History of the Gold Standard

Gold is one of the oldest and most consistently used forms of currency that we have. It was used in jewelry, which was gifted and traded, by the Egyptians since 3000 BC, contributing to Egypt’s invasion and colonization of gold-rich Nubia. Square tablets of gold were used as currency in China as early as 1091 BC, but it wasn’t until 560 BC that all-gold coins were produced and put into circulation.

Gold was a useful currency for merchants because it was easily liquidated in different cultures and countries. It retained its value through the rise and fall of various empires, but it was also easy to carry and transfer. Today, savvy investors like to diversify their portfolio with gold for the same reasons.

The Gold Standard as Global Currency

Many major world currencies today were built on metal backings. British pounds actually refer to pounds of sterling silver in order to determine their value. This system was established in 1066. American money was also metal-based, using silver and gold to back each dollar. In 1792, when the American dollar was established, 24.75 grains of gold equalled a dollar.

From the 1870’s to the early 1900’s (during the time of the highest levels of colonialism) most countries of the world used the gold standard to back their paper money. In 1900, barring China and some Central American countries, everyone worked off of the gold standard, sometimes depending on gold coins for easily transferrable currency around the world. Gold provided an easy reference point to determine value across currency systems, since almost every country had their currency pinned to a certain amount of gold, having an agreed-upon-amount that each note of paper money was worth in gold.

The gold standard unraveled in the global conflict of the first World War. Although some attempts were made to re-establish it, the closest that summit leaders came was to pin the value of gold to US dollars, which were the most stable currency in the wake of the wreckage of WWII. In 1934, gold coins were taken out of circulation in America, but it wasn’t until 1971 that America stopped exchanging dollars for gold at a fixed amount.

Value is Determined by Supply and Demand

Many of the same principles of gold that made it a valuable currency thousands of years ago still apply today. It can cross borders and liquidate easily. It’s less subject to inflation and economic depression than most forms of money.

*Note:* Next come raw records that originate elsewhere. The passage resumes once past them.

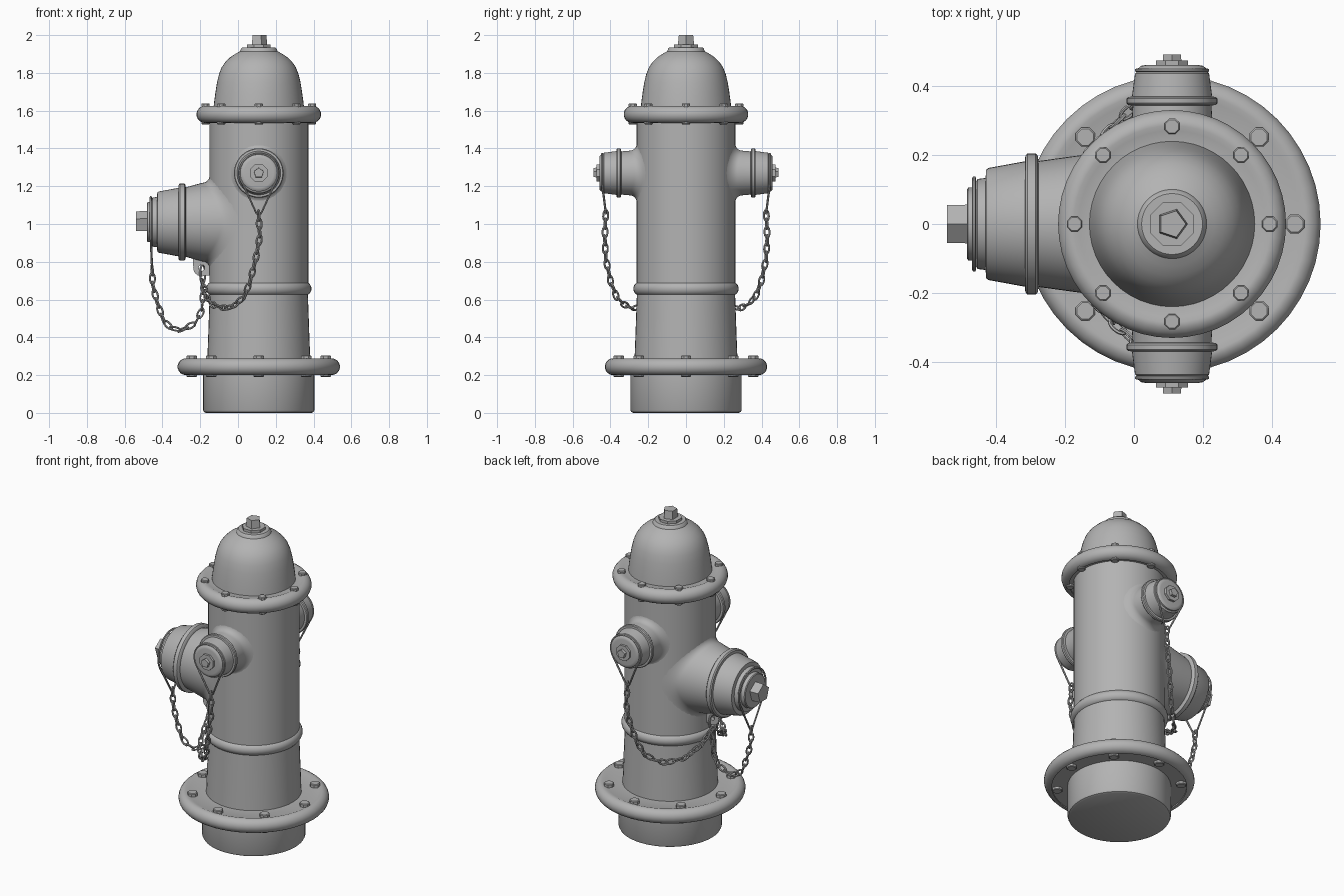
import bpy
import bmesh
from math import sin, cos, pi, sqrt, radians
from mathutils import Vector, Matrix

default = bpy.data.objects.get("Cube")
if default:
    bpy.data.objects.remove(default, do_unlink=True)

AXIS = 0.11       # barrel centre line
BARREL = 0.262    # barrel radius
SEGMENTS = 48

iron = bpy.data.materials.new("cast iron grey")
iron.use_nodes = True
grey = (0.45, 0.45, 0.45, 1)
iron.diffuse_color = grey
iron.node_tree.nodes["Principled BSDF"].inputs["Base Color"].default_value = grey


def finish(obj):
    """Link, colour and shade an object."""
    bpy.context.scene.collection.objects.link(obj)
    obj.data.materials.append(iron)
    bpy.ops.object.select_all(action="DESELECT")
    obj.select_set(True)
    bpy.context.view_layer.objects.active = obj
    if obj.type == "CURVE":
        bpy.ops.object.convert(target="MESH")
    bpy.ops.object.shade_smooth_by_angle(angle=radians(35))
    return obj


def loft(name, rings, place, closed=False):
    """Skin a stack of rings; cap the ends or join last to first."""
    bm = bmesh.new()
    loops = [[bm.verts.new(place @ Vector(p)) for p in ring] for ring in rings]
    pairs = list(zip(loops, loops[1:]))
    if closed:
        pairs.append((loops[-1], loops[0]))
    else:
        bm.faces.new(loops[0])
        bm.faces.new(loops[-1])
    for low, high in pairs:
        for i in range(len(low)):
            j = (i + 1) % len(low)
            bm.faces.new((low[i], low[j], high[j], high[i]))
    bmesh.ops.recalc_face_normals(bm, faces=bm.faces)
    mesh = bpy.data.meshes.new(name)
    bm.to_mesh(mesh)
    bm.free()
    return finish(bpy.data.objects.new(name, mesh))


def circle(radius, height, sides=SEGMENTS, phase=0.0):
    angles = [phase + 2 * pi * i / sides for i in range(sides)]
    return [(radius * cos(a), radius * sin(a), height) for a in angles]


def lathe(name, profile, place, sides=SEGMENTS, phase=0.0, closed=False):
    return loft(name, [circle(r, h, sides, phase) for r, h in profile], place, closed)


def wires(name, paths, thickness):
    """Closed wire loops as one object."""
    curve = bpy.data.curves.new(name, "CURVE")
    curve.dimensions = "3D"
    curve.bevel_depth = thickness
    curve.bevel_resolution = 1
    for path in paths:
        spline = curve.splines.new("POLY")
        spline.points.add(len(path) - 1)
        for point, co in zip(spline.points, path):
            point.co = (*co, 1)
        spline.use_cyclic_u = True
    return finish(bpy.data.objects.new(name, curve))


def oval(centre, along, side, length, width):
    angles = [2 * pi * i / 14 for i in range(14)]
    return [centre + along * (length * cos(a)) + side * (width * sin(a)) for a in angles]


def chain(name, path, pitch=0.044):
    """Oval links set alternately flat and upright along a path."""
    points = [Vector(p) for p in path]
    links, carry = [], 0.0
    for start, end in zip(points, points[1:]):
        span = (end - start).length
        along = (end - start).normalized()
        side = along.cross(Vector((0.6, 0.8, 0.1))).normalized()
        while carry < span:
            twist = Matrix.Rotation(radians(35 + 90 * (len(links) % 2)), 3, along)
            links.append(oval(start + along * carry, along, twist @ side, 0.029, 0.014))
            carry += pitch
        carry -= span
    return wires(name, links, 0.0055)


def hanger(name, place, radius, depth, drop, lean):
    """Teardrop wire around a cap, narrowing to the first chain link."""
    arc = [radians(-35 + 10 * i) for i in range(26)]
    loop = [(radius * cos(a), radius * sin(a), depth) for a in arc]
    loop += [(-0.012, -drop, depth - lean), (0.012, -drop, depth - lean)]
    wires(name, [[place @ Vector(p) for p in loop]], 0.006)


def neck(name, place, radius, fillet, end_radius, end_depth):
    """Outlet neck with a fillet that follows the round barrel."""
    rings = []
    for step in range(9):
        a = step / 8 * pi / 2
        rise = fillet * (1 - cos(a)) - 0.002
        ring = circle(radius + fillet * (1 - sin(a)), 0)
        rings.append([(x, y, sqrt(BARREL ** 2 - x * x) + rise) for x, y, z in ring])
    rings.append(circle(end_radius, end_depth))
    loft(name, rings, place)


def rim(radius, low, high):
    """Rounded edge of a flange."""
    half = (high - low) / 2
    angles = [radians(-90 + 20 * i) for i in range(10)]
    return [(radius - half + half * cos(a), low + half + half * sin(a)) for a in angles]


upright = Matrix.Translation((AXIS, 0, 0))

# Standpipe and barrel
lathe("base_pipe", [(0.28, 0), (0.29, 0.005), (0.295, 0.015), (0.295, 0.21)], upright)
lathe("lower_barrel", [(0.273, 0.27), (0.268, 0.4), (0.26, 0.63)], upright)
lathe("upper_barrel", [(BARREL, 0.64), (BARREL, 1.56)], upright)
lathe("barrel_band", [(0.255, 0.62)] + rim(0.279, 0.62, 0.695) + [(0.255, 0.695)], upright)

# Flanges, each with a slightly proud rounded rim
lathe("base_flange", [(0.29, 0.207), (0.385, 0.207)] + rim(0.43, 0.2, 0.289)
      + [(0.37, 0.283), (0.26, 0.283)], upright)
lathe("bonnet_flange", [(0.25, 1.542), (0.285, 1.542)] + rim(0.33, 1.535, 1.626)
      + [(0.27, 1.62), (0.22, 1.62)], upright)

# Flange bolts, heads above and nuts below
for label, reach, size, low, high in (("base", 0.355, 0.03, 0.19, 0.304),
                                      ("bonnet", 0.282, 0.024, 1.528, 1.638)):
    for i in range(8):
        spot = upright @ Matrix.Rotation(i * pi / 4, 4, "Z") @ Matrix.Translation((reach, 0, 0))
        lathe(f"{label}_bolt_{i + 1}", [(size * 0.85, low), (size, low + 0.004),
              (size, high - 0.004), (size * 0.85, high)], spot, 8, pi / 8)

# Domed bonnet, collar and operating nut
lathe("bonnet", [(0.24, 1.61), (0.236, 1.65), (0.229, 1.7), (0.221, 1.75), (0.21, 1.795),
      (0.196, 1.83), (0.176, 1.859), (0.15, 1.884), (0.122, 1.902), (0.1, 1.914),
      (0.094, 1.928), (0.088, 1.934)], upright)
lathe("bonnet_collar", [(0.068, 1.93), (0.068, 1.95)], upright, 8, pi / 8)
lathe("operating_nut", [(0.046, 1.94), (0.04, 2.0)], upright, 5)


def facing(turn, height):
    """Frame looking out of the barrel: z outward, y up."""
    return (Matrix.Translation((AXIS, 0, height)) @ Matrix.Rotation(radians(turn), 4, "Z")
            @ Matrix.Rotation(pi / 2, 4, "X"))


# Large side outlet
side = facing(-90, 1.01)
neck("pumper_neck", side, 0.208, 0.04, 0.18, 0.4)
lathe("pumper_ring", [(0.175, 0.385), (0.197, 0.388), (0.204, 0.394), (0.204, 0.418),
      (0.197, 0.424), (0.175, 0.426)], side)
lathe("pumper_cap", [(0.184, 0.41), (0.162, 0.53), (0.157, 0.537), (0.133, 0.539),
      (0.13, 0.562), (0.124, 0.566), (0.107, 0.567), (0.105, 0.589), (0.1, 0.593)], side)
lathe("pumper_nut", [(0.059, 0.58), (0.057, 0.65)], side, 5, pi / 2)
hanger("pumper_hanger", side, 0.133, 0.572, 0.245, 0.007)

# Front and back hose outlets with matching chains
hose_chain = [(0.11, 0.425, 1.045), (0.115, 0.43, 0.93), (0.095, 0.425, 0.82),
              (0.065, 0.4, 0.7), (0.035, 0.37, 0.62), (-0.01, 0.33, 0.575),
              (-0.06, 0.285, 0.553), (-0.13, 0.2, 0.57), (-0.172, 0.1, 0.62),
              (-0.188, 0.02, 0.69)]
for label, turn, sign in (("front", 0, -1), ("back", 180, 1)):
    out = facing(turn, 1.27)
    neck(f"{label}_hose_neck", out, 0.118, 0.04, 0.113, 0.355)
    lathe(f"{label}_hose_ring", [(0.11, 0.342), (0.127, 0.344), (0.131, 0.349),
          (0.131, 0.362), (0.127, 0.367), (0.11, 0.369)], out)
    lathe(f"{label}_hose_cap", [(0.117, 0.36), (0.107, 0.435), (0.103, 0.439), (0.098, 0.441),
          (0.098, 0.45), (0.09, 0.457), (0.078, 0.459)], out)
    lathe(f"{label}_hose_collar", [(0.05, 0.45), (0.05, 0.473)], out, 8, pi / 8)
    lathe(f"{label}_hose_nut", [(0.029, 0.46), (0.027, 0.49)], out, 5, pi / 2)
    hanger(f"{label}_hose_hanger", out, 0.102, 0.444, 0.215, 0.02)
    chain(f"{label}_hose_chain", [(x, sign * y, z) for x, y, z in hose_chain])

# Pumper chain, lug under the neck and the ring that gathers the chains
chain("pumper_chain", [(-0.455, 0, 0.755), (-0.452, 0, 0.68), (-0.43, 0, 0.59),
      (-0.395, 0, 0.49), (-0.355, 0, 0.45), (-0.3, 0, 0.438), (-0.225, 0, 0.475),
      (-0.192, 0, 0.54), (-0.185, 0, 0.62), (-0.186, 0, 0.69)])
lug = Matrix.Translation((-0.192, 0, 0.768)) @ Matrix.Rotation(pi / 2, 4, "X")
lathe("chain_lug", [(0.016, -0.012), (0.045, -0.012), (0.045, 0.012), (0.016, 0.012)],
      lug, 24, closed=True)
web = [(-0.045, 0.01), (-0.045, 0.08), (0.06, 0.08), (0.06, -0.04), (0.02, -0.04), (0.02, 0.018)]
loft("lug_web", [[(x, y, depth) for x, y in web] for depth in (-0.011, 0.011)], lug)
wires("chain_ring", [oval(Vector((-0.187, 0, 0.735)), Vector((0, 0, 1)),
      Vector((0.6, 0.8, 0)), 0.05, 0.022)], 0.006)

However, it’s important to remember that, like every currency, service, and item, gold’s value is ultimately determined by supply and demand. For more about the trends in gold’s increase and decrease in value, check out next week’s post.